In December 2016, school leaders from across the Big Picture Learning network gathered to discuss what it means to lead with Courage, Conviction, and Community. We've collected these narratives and are releasing them as part of our Big Picture Learning Leadership Stories podcast. Catch the whole series here, and listen to our latest episode -- featuring Taylor Harper - below.
My first teaching gig was at a brand new elementary school that was considered “at-risk”. If you’d asked me about equity back then, I probably wouldn’t have had much to say. I was ready to change the world! I was also white, privileged, and naïve.

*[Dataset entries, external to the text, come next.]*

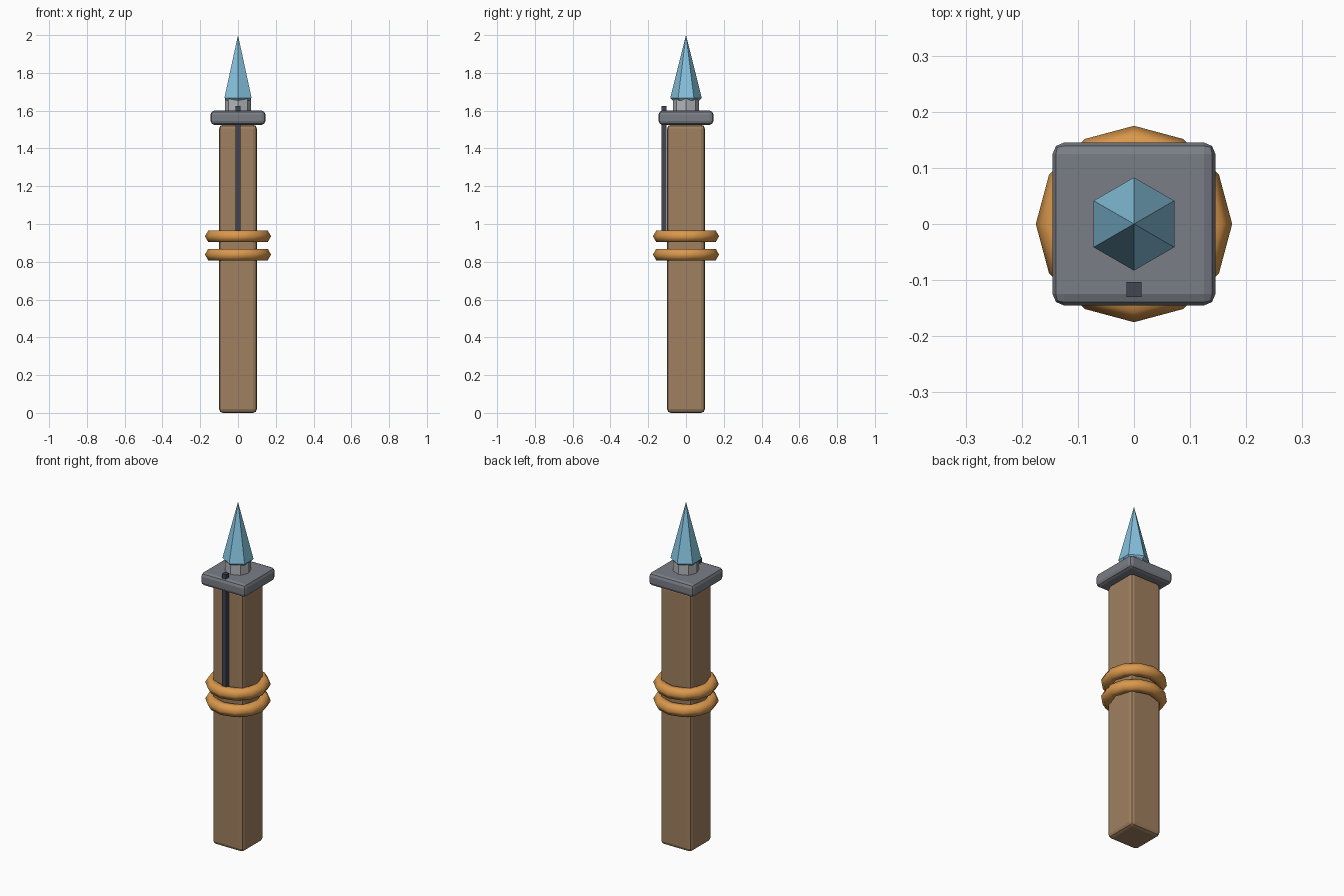
import bpy, bmesh, math

if "Cube" in bpy.data.objects:
    bpy.data.objects.remove(bpy.data.objects["Cube"])


def material(name, rgb):
    # sRGB 0-255 to linear
    lin = [(c / 255 / 12.92) if c / 255 < 0.04045 else ((c / 255 + 0.055) / 1.055) ** 2.4 for c in rgb]
    m = bpy.data.materials.new(name)
    m.diffuse_color = (*lin, 1)
    m.use_nodes = True
    m.node_tree.nodes["Principled BSDF"].inputs["Base Color"].default_value = m.diffuse_color
    return m


WOOD = material("brown wood", (160, 128, 96))
IRON = material("grey iron", (122, 126, 134))
COLLAR = material("light grey metal", (178, 181, 186))
DARK = material("dark metal", (66, 69, 82))
CRYSTAL = material("pale blue crystal", (134, 194, 222))
ROPE = material("orange rope", (218, 152, 76))


def finish(name, mat):
    ob = bpy.context.object
    ob.name = name
    ob.data.materials.append(mat)
    return ob


def box(name, mat, size, center, bevel=0):
    bpy.ops.mesh.primitive_cube_add(size=1, location=center)
    ob = finish(name, mat)
    for v in ob.data.vertices:
        v.co = [c * s for c, s in zip(v.co, size)]
    if bevel:
        mod = ob.modifiers.new("bevel", 'BEVEL')
        mod.width = bevel
        mod.segments = 2
    return ob


def cone(name, mat, sides, r1, r2, z0, z1, turn=0):
    bpy.ops.mesh.primitive_cone_add(vertices=sides, radius1=r1, radius2=r2, depth=z1 - z0,
                                    location=(0, 0, (z0 + z1) / 2), rotation=(0, 0, turn))
    return finish(name, mat)


# Wooden post and iron cap plate
box("post", WOOD, (0.2, 0.2, 1.525), (0, 0, 0.7625), 0.02)
box("cap_plate", IRON, (0.29, 0.29, 0.075), (0, 0, 1.5625), 0.02)

# Thin rod on the front, poking through the cap
box("front_rod", DARK, (0.027, 0.027, 0.695), (0, -0.117, 1.2775))

# Octagonal collar under the spike
cone("collar", COLLAR, 8, 0.07, 0.07, 1.59, 1.68)

# Hexagonal spike with a small chamfer at its base
cone("spike", CRYSTAL, 6, 0.083, 0, 1.668, 2.0)
cone("spike_base", CRYSTAL, 6, 0.071, 0.083, 1.655, 1.668)

# Two rope rings
for i, z in enumerate((0.935, 0.838)):
    bpy.ops.mesh.primitive_torus_add(major_radius=0.14, minor_radius=0.035,
                                     major_segments=12, minor_segments=6, location=(0, 0, z))
    finish(f"rope_ring_{i + 1}", ROPE)
    bpy.ops.object.shade_smooth()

It was during that first year that I received the punch-in-the-gut reality check that inequity and marginalization were happening all around me. That I was part of a system that was allowing it to happen. I witnessed my students being racially and culturally targeted by other teachers and administrators, being disciplined and publicly humiliated as they were placed on the stage in the lunchroom while they watched their peers eat or on the “red” bench on the playground where they watched their peers play. I saw children who were bilingual being pushed through into eligibility for special education, or retained because they weren’t performing high enough compared to their same-age peers. I heard my colleagues say horrible things about families and blame them for their children not being successful in school. Some were children as young as THREE years old! I began to take each of these examples very personally. I LOVED these children. And their families. Soon it didn’t take long before I began to develop a burning passion to help change the very culture that was hurting them.
My principals throughout the years really just wanted me to go away, because I questioned EVERY inequity that I witnessed, and the answers that I got were never about what’s right for the child. Questioning and getting hollow answers wasn’t enough. I decided to get my Masters in Educational Leadership. At the beginning of my tenth year of teaching, the deputy superintendent walked into my classroom and gave me a challenge: a leadership role tasked with changing the culture of the district’s disciplinary placement school. That was eight years ago.
Since then, my leadership journey has revolved mainly around challenging archaic, inequitable systems and beliefs in Washoe County School District and my community at large around: Disciplinary Practices, Adjudicated Youth and Gang Intervention, Student-Driven Learning, Placement vs. Choice in Alternative Education, and School Culture.
I remember walking around the track at the Met with Dennis Littky at my first Big Bang and expressing my frustration that every day seemed to be a constant fight to just do what’s right for our kids. He asked me one question: “Are you willing to get fired for what you believe in?”. As scary as that question may have been for some, it made my fire burn even brighter, and if you ask me the same question today, my answer is still “YES”. I believe that Leaders who are true change agents know that we’ll always have people that aren’t happy with us. For me, that’s my litmus test. At the end of the day, are the CHILDREN thriving? If the answer is no, I’ll meet you back in the ring tomorrow.
Taylor Reese Harper is the Lead Learner (Principal) at Innovations High School in Reno, NV.